Make gravy by stirring unbleached white flour into the drippings over a medium flame. Stir until well amalgamated and the flour browns a little. Add the stock and bring to a boil, stirring constantly with a whisk to smooth out any lumps. If the gravy is too thick, thin with a little water; if the gravy is too thin, boil, stirring frequently, until the gravy reduces and thickens. Stir in the chopped giblets and season to taste with salt. When you eat the chicken (with the skin, of course) plus this nutritious gravy, you are eating the whole animal!
FRIED CHICKEN GIZZARDS
1 pound chicken gizzards, rinsed
2 sticks celery, cut into chunks
1 small onion, coarsely chopped
2 bay leaves
1 teaspoon peppercorns
1 cup unbleached flour
1 teaspoon sea salt
1 teaspoon pepper
1 teaspoon paprika
¼ teaspoon cayenne pepper
¼ teaspoon ground cumin
½ teaspoon dried Italian herbs
1 cup buttermilk
1 cup lard, for frying
Place the chicken gizzards, celery, onion, bay leaves and peppercorns in a saucepan, and add enough water to cover the gizzards by 1 inch. Bring the gizzards to a boil, reduce heat to low, cover, and simmer until tender, about 2 1/2 hours. Pour in more water during simmering, if needed, to keep gizzards covered. Remove the gizzards to a bowl, discard the celery and onion, and reserve the broth.
On a plate, mix the flour, salt, pepper, paprika, cayenne pepper, ground cumin and Italian herb. Pat the gizzards dry and cut each into 2-3 pieces. Toss them with the buttermilk, then dredge each in the flour mixture. Fry in batches in the lard, either in a cast iron skilled or a small deep fryer. Remove to a platter lined with paper towels and keep warm until all the pieces are fried.
½ pound gizzards, cut very small
4-6 slices bacon, cut very small
1 medium onion, peeled and finely diced
½ cup dry white wine or dry sherry
4 quarts homemade chicken broth
½ cup wild rice
1 cup heavy cream or crème fraiche
sea salt and pepper to taste

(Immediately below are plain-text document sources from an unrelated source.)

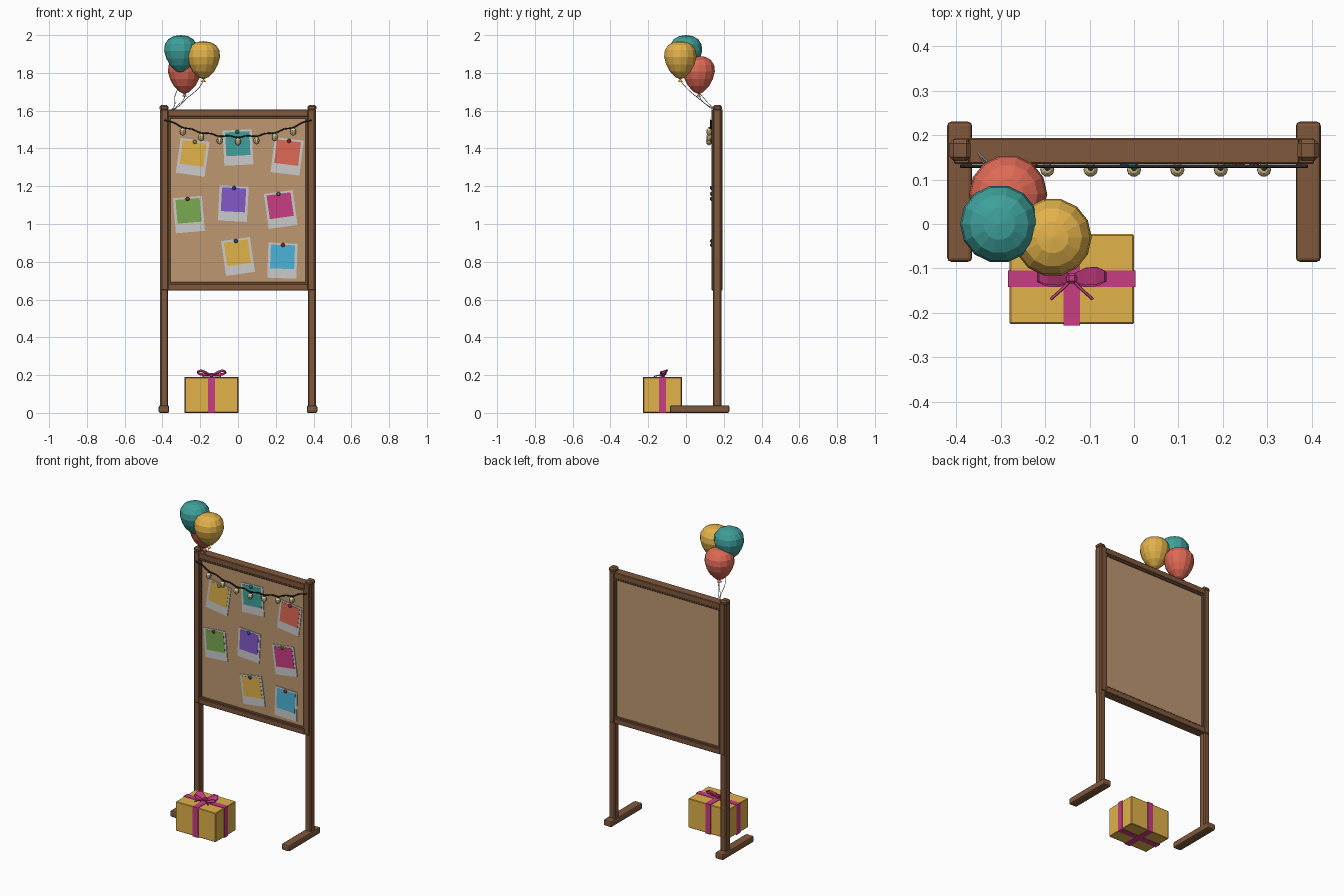
import bpy, bmesh, math
from mathutils import Vector

if "Cube" in bpy.data.objects:
    bpy.data.objects.remove(bpy.data.objects["Cube"])

def mat(name, r, g, b):
    m = bpy.data.materials.new(name)
    lin = [((c / 255 + 0.055) / 1.055) ** 2.4 for c in (r, g, b)]
    m.diffuse_color = (*lin, 1)
    m.use_nodes = True
    m.node_tree.nodes["Principled BSDF"].inputs["Base Color"].default_value = m.diffuse_color
    return m

WOOD = mat("wood", 128, 88, 60)
CORK = mat("cork", 190, 152, 114)
WHITE = mat("white", 225, 225, 225)
BLACK = mat("wire_black", 40, 40, 42)
BULB = mat("warm_glass", 225, 205, 150)
GOLD = mat("gold", 226, 178, 74)
TEAL = mat("teal", 62, 160, 155)
CORAL = mat("coral", 222, 105, 85)
GREEN = mat("green", 120, 170, 80)
PURPLE = mat("purple", 130, 90, 200)
PINK = mat("pink", 200, 60, 130)
SKY = mat("sky", 75, 180, 215)
BLUE = mat("blue", 50, 110, 200)
RED = mat("red", 205, 60, 60)

def finish(name, bm, m):
    bmesh.ops.recalc_face_normals(bm, faces=bm.faces[:])
    me = bpy.data.meshes.new(name)
    bm.to_mesh(me)
    bm.free()
    ob = bpy.data.objects.new(name, me)
    bpy.context.collection.objects.link(ob)
    me.materials.append(m)
    return ob

def box(name, lo, hi, m, bevel=0, segs=1):
    lo, hi = Vector(lo), Vector(hi)
    bm = bmesh.new()
    bmesh.ops.create_cube(bm, size=1)
    bmesh.ops.scale(bm, vec=hi - lo, verts=bm.verts)
    if bevel:
        bmesh.ops.bevel(bm, geom=bm.edges[:], offset=bevel, segments=segs,
                        profile=0.5, affect='EDGES')
    ob = finish(name, bm, m)
    ob.location = (lo + hi) / 2
    return ob

def lathe(name, profile, loc, m, n=12):
    """Revolve (radius, z) points around z."""
    bm = bmesh.new()
    rings = [[bm.verts.new((r * math.cos(2 * math.pi * i / n), r * math.sin(2 * math.pi * i / n), z))
              for i in range(n)] for r, z in profile]
    for a, b in zip(rings, rings[1:]):
        for i in range(n):
            bm.faces.new((a[i], a[(i + 1) % n], b[(i + 1) % n], b[i]))
    bm.faces.new(rings[0])
    bm.faces.new(rings[-1])
    bmesh.ops.remove_doubles(bm, verts=bm.verts[:], dist=1e-5)
    ob = finish(name, bm, m)
    ob.location = loc
    return ob

def tube(name, pts, radius, m, res=1):
    cu = bpy.data.curves.new(name, 'CURVE')
    cu.dimensions = '3D'
    cu.bevel_depth = radius
    cu.bevel_resolution = res
    cu.use_fill_caps = True
    sp = cu.splines.new('POLY')
    sp.points.add(len(pts) - 1)
    for p, co in zip(sp.points, pts):
        p.co = (*co, 1)
    cu.materials.append(m)
    ob = bpy.data.objects.new(name, cu)
    bpy.context.collection.objects.link(ob)
    return ob

# Stand: posts, caps, feet, side trims
for s, side in ((-1, "left"), (1, "right")):
    def sbox(part, x0, x1, y0, y1, z0, z1, bev, segs=1):
        a, b = sorted((s * x0, s * x1))
        box(f"{side}_{part}", (a, y0, z0), (b, y1, z1), WOOD, bev, segs)
    sbox("post", 0.37, 0.412, 0.143, 0.187, 0.02, 1.61, 0.006)
    sbox("post_cap", 0.368, 0.415, 0.142, 0.19, 1.6, 1.63, 0.009)
    sbox("foot", 0.364, 0.42, -0.085, 0.23, 0.005 - 0.005, 0.04, 0.009, 2)
    sbox("frame_stile", 0.37, 0.405, 0.135, 0.193, 0.65, 1.607, 0.003)
    sbox("inner_trim", 0.358, 0.372, 0.139, 0.188, 0.68, 1.572, 0.003)

# Rails and their inner trims
for name, z0, z1 in (("top", 1.57, 1.607), ("bottom", 0.648, 0.682)):
    box(name + "_rail", (-0.372, 0.135, z0), (0.372, 0.193, z1), WOOD, 0.003)
box("top_inner_trim", (-0.37, 0.139, 1.558), (0.37, 0.188, 1.572), WOOD, 0.003)
box("bottom_inner_trim", (-0.37, 0.139, 0.68), (0.37, 0.188, 0.692), WOOD, 0.003)

# Cork panel
box("cork_panel", (-0.365, 0.15, 0.67), (0.365, 0.18, 1.58), CORK)

# Photos: x, z, counter-clockwise tilt, picture colour, pin colour
photos = [(-0.24, 1.353, -8, GOLD, GOLD), (0.0, 1.405, 3, TEAL, TEAL),
          (0.26, 1.358, -7, CORAL, RED), (-0.26, 1.05, 5, GREEN, RED),
          (-0.025, 1.108, -3, PURPLE, BLUE), (0.226, 1.077, 8, PINK, GREEN),
          (0.0, 0.828, 8, GOLD, BLUE), (0.235, 0.806, -2, SKY, RED)]
for i, (x, z, deg, col, pin_col) in enumerate(photos, 1):
    t = math.radians(deg)
    up = Vector((-math.sin(t), 0, math.cos(t)))
    c = Vector((x, 0.147, z))
    card = box(f"photo_card_{i}", (-0.077, -0.002, -0.093), (0.077, 0.002, 0.093), WHITE)
    pic = box(f"photo_picture_{i}", (-0.064, -0.001, -0.063), (0.064, 0.001, 0.063), col)
    pin = lathe(f"push_pin_{i}", [(0.004, 0), (0.004, 0.004), (0.011, 0.008), (0.011, 0.013), (0.006, 0.018)],
                c + up * 0.083 + Vector((0, -0.001, 0)), pin_col, 8)
    card.location, pic.location = c, c + up * 0.02 + Vector((0, -0.0025, 0))
    card.rotation_euler.y = pic.rotation_euler.y = -t
    pin.rotation_euler.x = math.pi / 2

# Light garland
def wire_z(x):
    return 1.462 + 0.093 * (x / 0.39) ** 2 + 0.004 * math.cos(x * 2 * math.pi / 0.0975 + math.pi)
tube("garland_wire", [(x, 0.13, wire_z(x)) for x in (-0.39 + 0.78 * i / 48 for i in range(49))], 0.004, BLACK)
for i in range(7):
    x = (i - 3) * 0.0975
    z = wire_z(x)
    lathe(f"bulb_socket_{i + 1}", [(0.007, -0.012), (0.007, 0.002)], (x, 0.126, z), BLACK, 8)
    prof = [(0.016 * math.sin(a) + 1e-7, 0.02 * math.cos(a)) for a in (math.pi * k / 6 for k in range(7))]
    lathe(f"bulb_{i + 1}", prof, (x, 0.122, z - 0.022), BULB, 10)

# Gift box and ribbons
box("gift_box", (-0.28, -0.225, 0.003), (0, -0.023, 0.188), GOLD, 0.003)
box("ribbon_lengthwise", (-0.1585, -0.228, 0), (-0.1215, -0.02, 0.191), PINK)
box("ribbon_crosswise", (-0.283, -0.142, 0.0005), (0.003, -0.105, 0.1905), PINK)

# Bow: leaf-shaped loops tilted up at the back, knot, tails
loop = [(0, 0), (0.03, 0.003), (0.06, 0.01), (0.078, 0.02), (0.074, 0.031), (0.055, 0.036), (0.03, 0.024), (0, 0.006)]
for s, side in ((-1, "left"), (1, "right")):
    bm = bmesh.new()
    rows = []
    for u, w in loop:
        h = 0.007 + 0.014 * math.sin(math.pi * min(u / 0.085, 1))
        rows.append([bm.verts.new((-0.14 + s * u, -0.122 + w * 0.15 + k * h, 0.196 + w * 0.8 + k * h * 0.3))
                     for k in (-1, 1)])
    for i, a in enumerate(rows):
        b = rows[(i + 1) % len(rows)]
        bm.faces.new((a[0], a[1], b[1], b[0]))
    ob = finish(f"bow_loop_{side}", bm, PINK)
    so = ob.modifiers.new("thickness", 'SOLIDIFY')
    so.thickness = 0.003
    tube(f"bow_tail_{side}", [(-0.14, -0.125, 0.202), (-0.14 + s * 0.022, -0.147, 0.199),
                              (-0.14 + s * 0.047, -0.169, 0.193)], 0.003, PINK)
box("bow_knot", (-0.152, -0.134, 0.189), (-0.128, -0.11, 0.212), PINK, 0.006)

# Balloons with knots and strings gathered at the left post
anchor = Vector((-0.35, 0.16, 1.607))
body = [(0.006, -0.114), (0.013, -0.122), (0.003, -0.108), (0.026, -0.098), (0.057, -0.067),
        (0.077, -0.03), (0.088, 0.01), (0.084, 0.045), (0.066, 0.072), (0.036, 0.088), (1e-7, 0.093)]
for name, c, m in (("teal", (-0.303, 0, 1.907), TEAL), ("gold", (-0.183, -0.03, 1.875), GOLD),
                   ("coral", (-0.283, 0.067, 1.797), CORAL)):
    lathe(f"balloon_{name}", body, c, m, 14)
    start = Vector(c) + Vector((0, 0, -0.115))
    pts = []
    for k in range(13):
        t = k / 12
        p = start.lerp(anchor, t)
        wob = 0.007 * math.sin(t * 3 * math.pi)
        pts.append(p + Vector((wob, -wob * 0.5, -0.02 * math.sin(math.pi * t))))
    tube(f"balloon_string_{name}", pts, 0.0018, WHITE)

chopped chives for garnish
In a heavy saucepan, saute the bacon to render the fat. Add the gizzards and onion, and saute until golden. Add the dry white wine or sherry and bring to a boil. Add the chicken broth and wild rice. Bring to a boil, then reduce to a simmer. Simmer, covered, for about 2 hours or until the gizzard pieces are cooked through. Stir in the cream and season with salt and pepper. Ladle into heated soup dishes and garnish with chopped chives.
PUREED GIZZARD FOR BABY
Place 2 gizzards in water and bring to a simmer. Simmer, covered, for about 2 hours or until the gizzards are very tender. Remove and chop fine. Puree in a baby food maker, moistening with a little water or stock to make a smooth puree. At the last minute, blend in a little softened butter and a generous pinch of salt.
The Weston A. Price Foundation is committed to providing accurate information about the nutritional needs of women who are pregnant and breastfeeding, and babies as they grow. Your membership supports the work we do.